The first song I'd ever learned on guitar was Heart of Gold. But we were doing a rehearsal one day and they were doing Helpless, and I could not bring it to my brain. So I raised my hand and said could you play a few bars of that, so I'll know what to do? He looked at somebody and said, "Who brought this kid in here?" I wanted to die. Still, he took me on the road. I did Live Aid. I was the 20yr old girl on his right, shaking like a leaf."

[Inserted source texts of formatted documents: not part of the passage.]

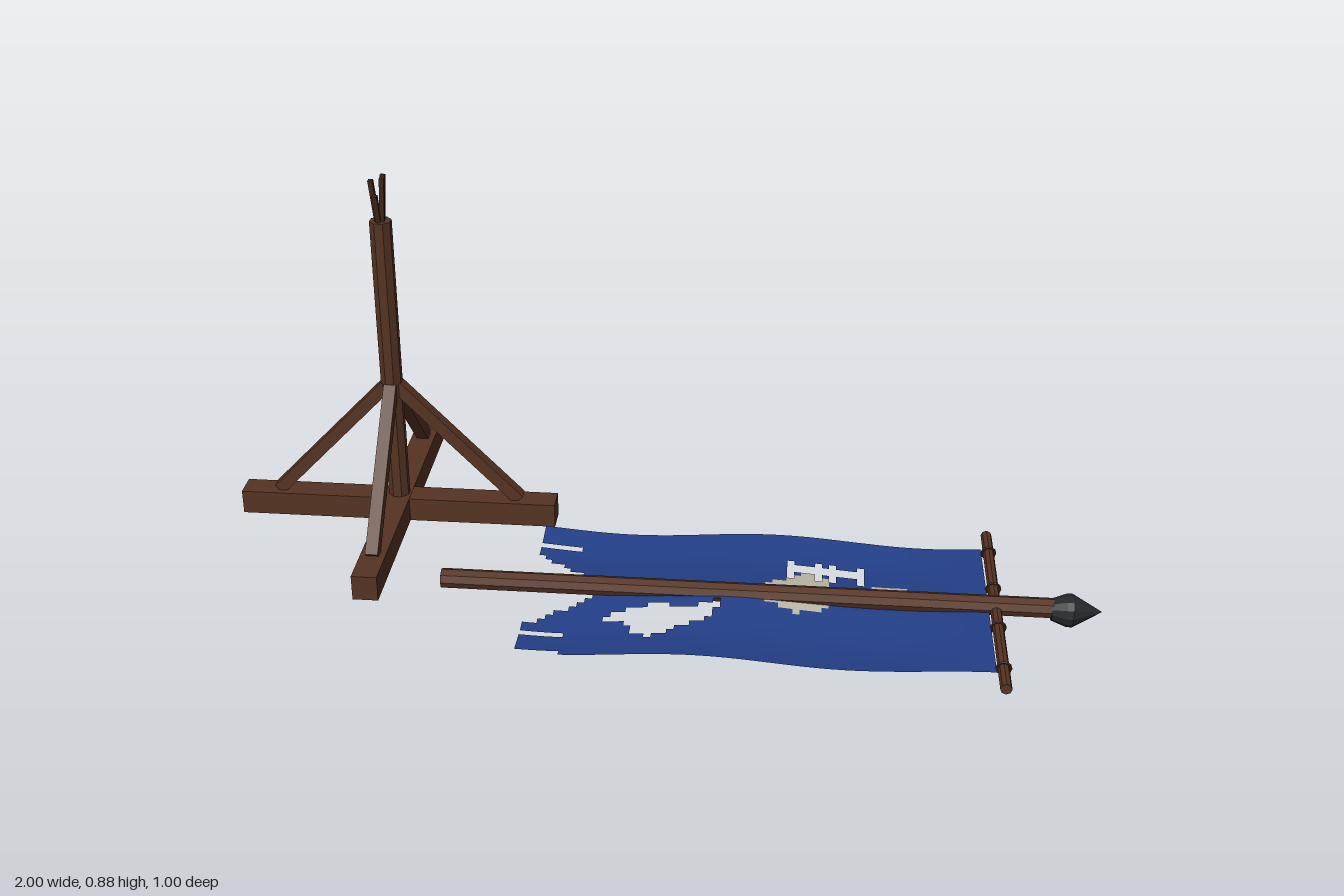
import * as THREE from 'three';

const mat = (name, color, extra = {}) => Object.assign(new THREE.MeshStandardMaterial({ color, ...extra }), { name });

export function createModel() {
  const model = new THREE.Group();
  model.name = 'fallenBannerAndStand';
  const wood = mat('brown wood', 0x553322, { flatShading: true });
  const darkWood = mat('dark wood', 0x3f2619, { flatShading: true });
  const iron = mat('dark iron', 0x222828, { flatShading: true });
  const blue = mat('blue cloth', 0x233f88, { side: THREE.DoubleSide });
  const pale = mat('pale cloth', 0xbdb8a6, { side: THREE.DoubleSide });

  const add = (parent, name, geo, material, x = 0, y = 0, z = 0) => {
    const m = new THREE.Mesh(geo, material);
    m.name = name;
    m.position.set(x, y, z);
    parent.add(m);
    return m;
  };
  // Turns a mesh built along y so that it spans two points
  const span = (mesh, a, b) => {
    mesh.position.copy(a).add(b).multiplyScalar(0.5);
    mesh.quaternion.setFromUnitVectors(new THREE.Vector3(0, 1, 0), b.clone().sub(a).normalize());
  };

  // Stand: crossed feet, post, four braces and a splintered top
  const stand = new THREE.Group();
  stand.name = 'stand';
  stand.position.set(-0.622, 0, -0.123);
  model.add(stand);
  add(stand, 'footAcross', new THREE.BoxGeometry(0.756, 0.058, 0.06), wood, 0, 0.043, 0);
  add(stand, 'footAlong', new THREE.BoxGeometry(0.058, 0.06, 0.756), wood, 0, 0.043, 0);
  const postGeo = new THREE.CylinderGeometry(0.0255, 0.0255, 0.755, 8);
  postGeo.rotateY(Math.PI / 8);
  add(stand, 'post', postGeo, wood, 0, 0.3925, 0);
  for (let i = 0; i < 4; i++) {
    const arm = new THREE.Group();
    arm.name = 'braceArm';
    arm.rotation.y = i * Math.PI / 2;
    stand.add(arm);
    const a = new THREE.Vector3(0.29, 0.073, 0), b = new THREE.Vector3(0.012, 0.362, 0);
    span(add(arm, 'brace', new THREE.BoxGeometry(0.029, a.distanceTo(b), 0.029), wood), a, b);
  }
  for (const [x, z, h] of [[0.013, 0.012, 0.875], [-0.014, 0.009, 0.868], [0.008, -0.018, 0.872], [-0.004, 0.02, 0.835]]) {
    const a = new THREE.Vector3(x * 0.3, 0.75, z * 0.3), b = new THREE.Vector3(x, h, z);
    span(add(stand, 'splinter', new THREE.BoxGeometry(0.011, a.distanceTo(b), 0.011), darkWood), a, b);
  }

  // Pole with a pointed iron tip
  const banner = new THREE.Group();
  banner.name = 'banner';
  model.add(banner);
  const poleZ = 0.192;
  const pole = add(banner, 'pole', new THREE.CylinderGeometry(0.0225, 0.0225, 1.36, 8), wood, 0.22, 0.041, poleZ);
  pole.rotation.z = -Math.PI / 2;
  const tipProfile = [[0, 0], [0.024, 0], [0.036, 0.032], [0.037, 0.045], [0, 0.11]].map(p => new THREE.Vector2(...p));
  const tip = add(banner, 'poleTip', new THREE.LatheGeometry(tipProfile, 12), iron, 0.89, 0.037, poleZ);
  tip.rotation.z = -Math.PI / 2;

  // Crossbar and the ties that hold the cloth
  const bar = add(banner, 'crossbar', new THREE.CylinderGeometry(0.0125, 0.0125, 0.605, 8), wood, 0.77, 0.036, 0.193);
  bar.rotation.x = Math.PI / 2;
  for (const z of [-0.03, 0.12, 0.273, 0.423])
    add(banner, 'tie', new THREE.TorusGeometry(0.015, 0.003, 5, 10), darkWood, 0.77, 0.037, z);

  // Cloth: a rippled grid of small cells, left out where it is torn
  const NX = 64, NZ = 32, X0 = -0.26, X1 = 0.755, Z0 = -0.06, Z1 = 0.44;
  const inside = (poly, x, z) => {
    let hit = false;
    for (let i = 0, j = poly.length - 1; i < poly.length; j = i++) {
      const [ax, az] = poly[i], [bx, bz] = poly[j];
      if ((az > z) !== (bz > z) && x < (bx - ax) * (z - az) / (bz - az) + ax) hit = !hit;
    }
    return hit;
  };
  const tears = [
    [[-0.095, 0.295], [-0.03, 0.25], [0.03, 0.24], [0.1, 0.25], [0.18, 0.22], [0.15, 0.28], [0.1, 0.31], [0.02, 0.355], [-0.02, 0.34], [-0.04, 0.305]],
    [[-0.27, 0.04], [-0.2, 0.09], [-0.12, 0.145], [-0.09, 0.19], [-0.16, 0.25], [-0.22, 0.3], [-0.27, 0.335]],
    [[-0.27, 0.0], [-0.16, 0.002], [-0.16, 0.019], [-0.27, 0.02]],
    [[-0.27, 0.345], [-0.16, 0.345], [-0.16, 0.361], [-0.27, 0.361]],
    [[-0.27, 0.424], [-0.16, 0.424], [-0.16, 0.45], [-0.27, 0.45]],
    [[0.31, 0.05], [0.48, 0.05], [0.48, 0.08], [0.31, 0.08]],
    ...[0.322, 0.38, 0.418, 0.47].map(x => [[x - 0.008, 0.028], [x + 0.008, 0.028], [x + 0.008, 0.105], [x - 0.008, 0.105]]),
  ];
  const patch = [[0.17, 0.205], [0.28, 0.14], [0.35, 0.085], [0.42, 0.09], [0.4, 0.15], [0.5, 0.12], [0.585, 0.11], [0.57, 0.15], [0.44, 0.19], [0.4, 0.225], [0.33, 0.25], [0.28, 0.215]];
  const ripple = (x, z) => 0.029 + 0.009 * Math.sin((x - 0.755) * 9.5 + z * 3) + 0.006 * Math.cos((z - 0.19) * 21) * Math.min(1, (X1 - x) * 4);

  const pos = [], blueIdx = [], paleIdx = [];
  for (let j = 0; j <= NZ; j++)
    for (let i = 0; i <= NX; i++) {
      const x = X0 + (X1 - X0) * i / NX, z = Z0 + (Z1 - Z0) * j / NZ;
      pos.push(x, ripple(x, z), z);
    }
  for (let j = 0; j < NZ; j++)
    for (let i = 0; i < NX; i++) {
      const x = X0 + (X1 - X0) * (i + 0.5) / NX, z = Z0 + (Z1 - Z0) * (j + 0.5) / NZ;
      if (tears.some(t => inside(t, x, z))) continue;
      const a = j * (NX + 1) + i, c = a + NX + 1;
      (inside(patch, x, z) ? paleIdx : blueIdx).push(a, c, a + 1, a + 1, c, c + 1);
    }
  const cloth = new THREE.BufferGeometry();
  cloth.setAttribute('position', new THREE.Float32BufferAttribute(pos, 3));
  cloth.setIndex([...blueIdx, ...paleIdx]);
  cloth.addGroup(0, blueIdx.length, 0);
  cloth.addGroup(blueIdx.length, paleIdx.length, 1);
  cloth.computeVertexNormals();
  add(banner, 'cloth', cloth, [blue, pale]);

  return model;
}
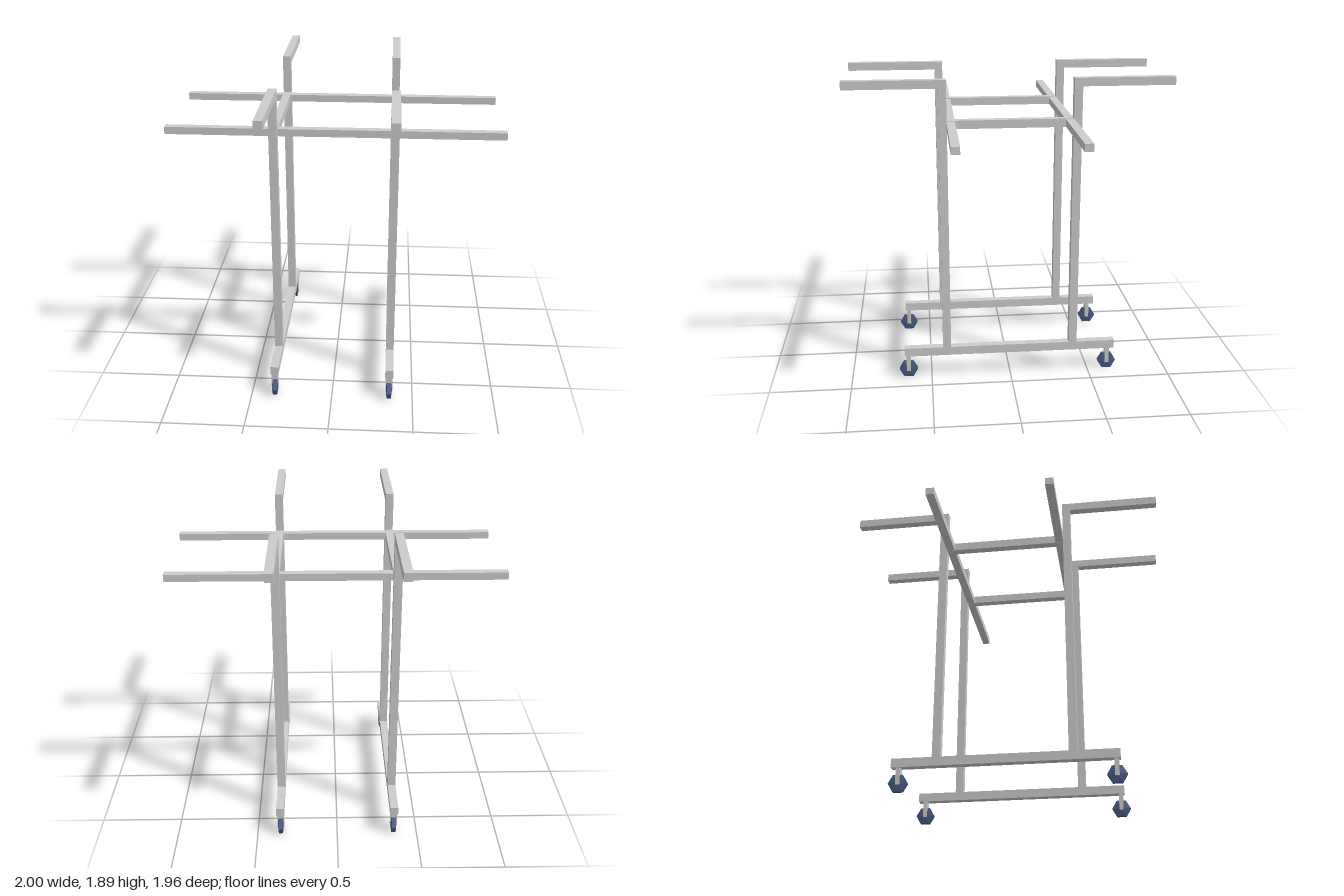
import * as THREE from 'three';

const grey = new THREE.MeshStandardMaterial({ color: 0xcccccc });
const blue = new THREE.MeshStandardMaterial({ color: 0x4a5a85, flatShading: true });

const T = 0.05; // square tube size
const X = 0.355; // side frame position
const POST = 0.375; // inner face of the posts

function box(parent, name, w, h, d, x, y, z) {
  const mesh = new THREE.Mesh(new THREE.BoxGeometry(w, h, d), grey);
  mesh.name = name;
  mesh.position.set(x, y, z);
  parent.add(mesh);
  return mesh;
}

// L-shaped post with its arm reaching outwards, drawn as (z, y) and extruded across x
function postGeometry() {
  const shape = new THREE.Shape([
    [POST, 0.195], [POST + T, 0.195], [POST + T, 1.838],
    [0.978, 1.838], [0.978, 1.888], [POST, 1.888],
  ].map(([z, y]) => new THREE.Vector2(z, y)));
  const geo = new THREE.ExtrudeGeometry(shape, { depth: T, bevelEnabled: false });
  geo.translate(0, 0, -T / 2);
  geo.rotateY(-Math.PI / 2);
  return geo;
}

// Six-sided wheel with a slightly thicker hub, turning about x
function wheelGeometry() {
  const profile = [[0, -0.018], [0.02, -0.018], [0.058, -0.013], [0.058, 0.013], [0.02, 0.018], [0, 0.018]]
    .map(([r, y]) => new THREE.Vector2(r, y));
  const geo = new THREE.LatheGeometry(profile, 6);
  geo.rotateZ(Math.PI / 2);
  return geo;
}

function caster() {
  const group = new THREE.Group();
  group.name = 'caster';
  const wheel = new THREE.Mesh(wheelGeometry(), blue);
  wheel.name = 'wheel';
  wheel.position.y = 0.051;
  group.add(wheel);
  box(group, 'forkCrown', 0.042, 0.042, 0.027, 0, 0.125, 0);
  for (const s of [-1, 1]) box(group, 'forkLeg', 0.004, 0.07, 0.026, s * 0.019, 0.076, 0);
  return group;
}

export function createModel() {
  const model = new THREE.Group();
  model.name = 'garmentRack';
  const postGeo = postGeometry();

  for (const sx of [-1, 1]) {
    // Side frame: base bar, top connecting rail, two posts and two casters
    const frame = new THREE.Group();
    frame.name = sx > 0 ? 'leftFrame' : 'rightFrame';
    frame.position.x = sx * X;
    model.add(frame);
    box(frame, 'baseBar', T, 0.054, 1.336, 0, 0.171, 0);
    box(frame, 'sideRail', T, T, 2 * POST, 0, 1.624, 0);
    for (const front of [true, false]) {
      const post = new THREE.Mesh(postGeo, grey);
      post.name = front ? 'frontPost' : 'backPost';
      if (!front) post.rotation.y = Math.PI;
      frame.add(post);
      const wheel = caster();
      wheel.position.z = front ? 0.645 : -0.625;
      frame.add(wheel);
    }
  }

  // Long hanging rails just inside the posts
  for (const sz of [-1, 1]) {
    box(model, sz > 0 ? 'frontHangingRail' : 'backHangingRail', 2, 0.044, T, 0, 1.623, sz * 0.352);
  }
  return model;
}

Soon Matraca was writing hit material for the likes of Reba McEntire, and made a 1990 debut herself, signed to RCA Nashville for a superb album called lying to the moon, including a title track and one other, You are the storm, that are slowly getting recognised as classics. Despite the chorus of critical acclaim, she says, the album only did well in US 'Yard sales'-equivalent to our car-boot affairs. A follow up record was banned by RCA altogether. the company transferred her to their pop department in Los Angeles, where she made an album, The Speed of Grace, that she hates: "They wanted me to be whatever chick was happening at the time, a rock chick." She left RCA, and survived by selling her songs to other singers: "Nobody would sign me in Nashville. I just said, Screw it, I'll pitch my songs instead of singing them myself. And they all got covered."
She wrote country hits for Pam Tillis (Calico Plains), Trisha Yearwood (XXX's & OOO's) and Patty Loveless (You can feel bad) to name a few. Deanna Carter's colossal debut, Strawberry Wine, has won awards, to it's author's bemusement: "A five minute waltz about losing your virginity is not my idea of a first single. Deana's obviously smarter than all of us."
Nowadays married to Jeff Hanna of the Nitty Gritty Dirt Band, and newly signed to the Rising Tide label, she has made an album that is just as good as her first. As the country world awakens to the star it has overlooked, Matraca Berg allows herself a smile of satisfaction. "I guess," she concludes, "they can call me The Artist Formerly Known As Songwriter."
Country Vibes maintained by Marc
Updated 16th Feb. 1999.